··· SOURCE DATA

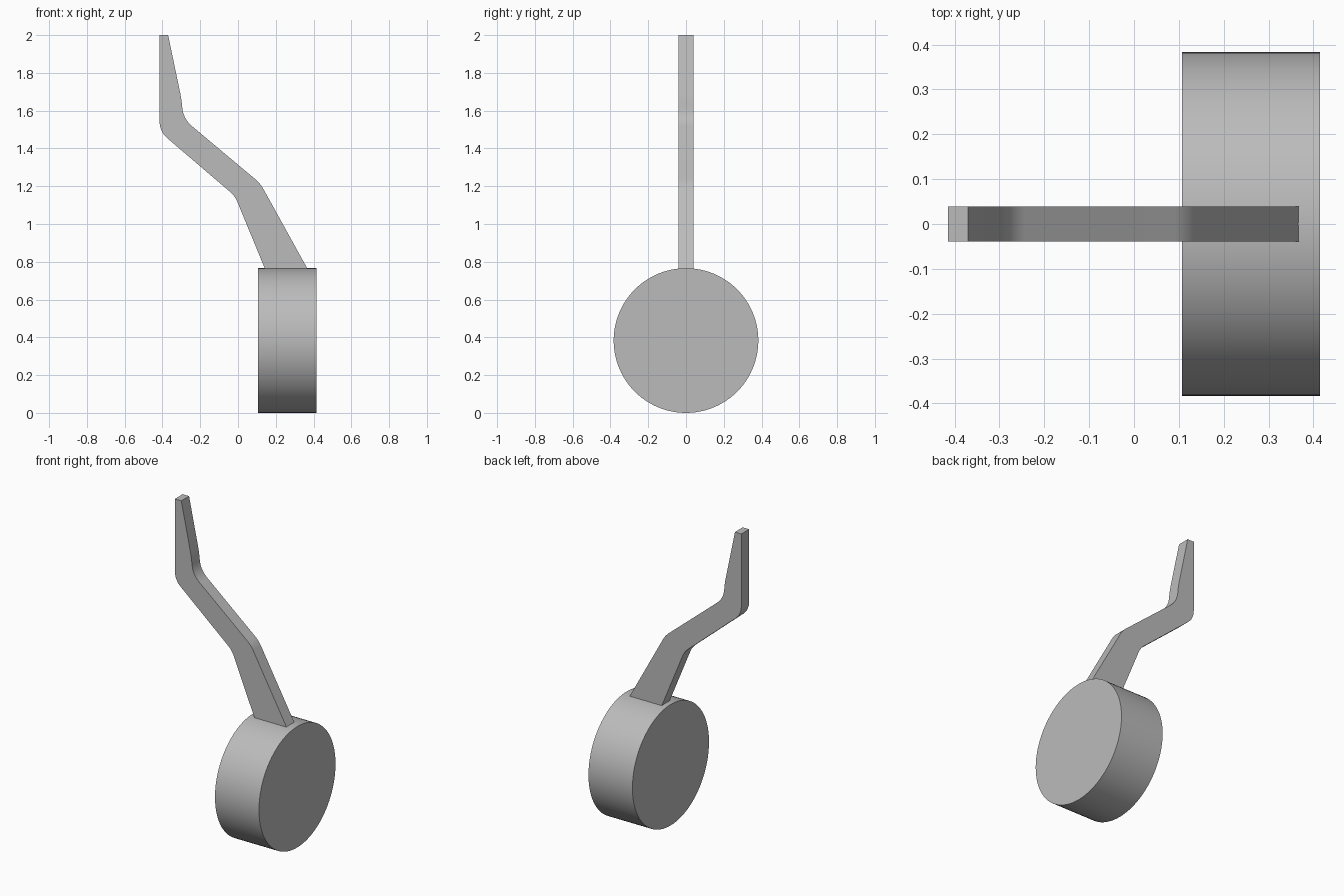
import bpy, bmesh, math
from mathutils import Vector, Matrix

if "Cube" in bpy.data.objects:
    bpy.data.objects.remove(bpy.data.objects["Cube"])

GREY = (0.5, 0.5, 0.5, 1.0)
grey = bpy.data.materials.new("plain grey")
grey.use_nodes = True
grey.diffuse_color = GREY
grey.node_tree.nodes["Principled BSDF"].inputs["Base Color"].default_value = GREY


def finish(name, bm):
    """Turn a bmesh into a smooth-shaded object with sharp rims."""
    bmesh.ops.recalc_face_normals(bm, faces=bm.faces)
    mesh = bpy.data.meshes.new(name)
    bm.to_mesh(mesh)
    bm.free()
    mesh.materials.append(grey)
    obj = bpy.data.objects.new(name, mesh)
    bpy.context.collection.objects.link(obj)
    bpy.ops.object.select_all(action='DESELECT')
    obj.select_set(True)
    bpy.context.view_layer.objects.active = obj
    bpy.ops.object.shade_smooth_by_angle(angle=math.radians(30))
    return obj


def rounded(corners, steps=8):
    """Outline through (x, z, setback) corners, each rounded by its setback."""
    pts = []
    for i, (x, z, back) in enumerate(corners):
        here = Vector((x, z))
        if not back:
            pts.append(here)
            continue
        before = Vector(corners[i - 1][:2])
        after = Vector(corners[(i + 1) % len(corners)][:2])
        a = here + (before - here).normalized() * back
        b = here + (after - here).normalized() * back
        for s in range(steps + 1):
            t = s / steps
            pts.append(a * (1 - t) ** 2 + here * 2 * t * (1 - t) + b * t * t)
    return pts


# Round drum lying along x
RADIUS, LEFT, RIGHT = 0.383, 0.107, 0.415
bm = bmesh.new()
bmesh.ops.create_cone(
    bm, cap_ends=True, segments=96, radius1=RADIUS, radius2=RADIUS, depth=RIGHT - LEFT,
    matrix=Matrix.Translation(((LEFT + RIGHT) / 2, 0, RADIUS)) @ Matrix.Rotation(math.pi / 2, 4, 'Y'))
finish("drum", bm)

# Bent flat arm rising from the top of the drum
HALF = 0.039
outline = rounded([
    (-0.415, 2.0, 0), (-0.37, 2.0, 0), (-0.3, 1.665, 0.03), (-0.289, 1.556, 0.06),
    (0.118, 1.215, 0.035), (0.375, 0.75, 0), (0.148, 0.75, 0),
    (-0.016, 1.148, 0.035), (-0.415, 1.489, 0.055)])
# Lower left side keeps the straight run down to the drum
bm = bmesh.new()
face = bm.faces.new([bm.verts.new((p.x, -HALF, p.y)) for p in outline])
side = bmesh.ops.extrude_face_region(bm, geom=[face])
bmesh.ops.translate(bm, vec=(0, 2 * HALF, 0),
                    verts=[v for v in side["geom"] if isinstance(v, bmesh.types.BMVert)])
finish("bent_arm", bm)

······

» **EXERCISE REQUIREMENTS**
This exercise asks for an exact copy of the lines from the first one in the data through the line that contains "obj.select_set(True)", pictures excluded.

» **FINAL ANSWER**
import bpy, bmesh, math
from mathutils import Vector, Matrix

if "Cube" in bpy.data.objects:
    bpy.data.objects.remove(bpy.data.objects["Cube"])

GREY = (0.5, 0.5, 0.5, 1.0)
grey = bpy.data.materials.new("plain grey")
grey.use_nodes = True
grey.diffuse_color = GREY
grey.node_tree.nodes["Principled BSDF"].inputs["Base Color"].default_value = GREY


def finish(name, bm):
    """Turn a bmesh into a smooth-shaded object with sharp rims."""
    bmesh.ops.recalc_face_normals(bm, faces=bm.faces)
    mesh = bpy.data.meshes.new(name)
    bm.to_mesh(mesh)
    bm.free()
    mesh.materials.append(grey)
    obj = bpy.data.objects.new(name, mesh)
    bpy.context.collection.objects.link(obj)
    bpy.ops.object.select_all(action='DESELECT')
    obj.select_set(True)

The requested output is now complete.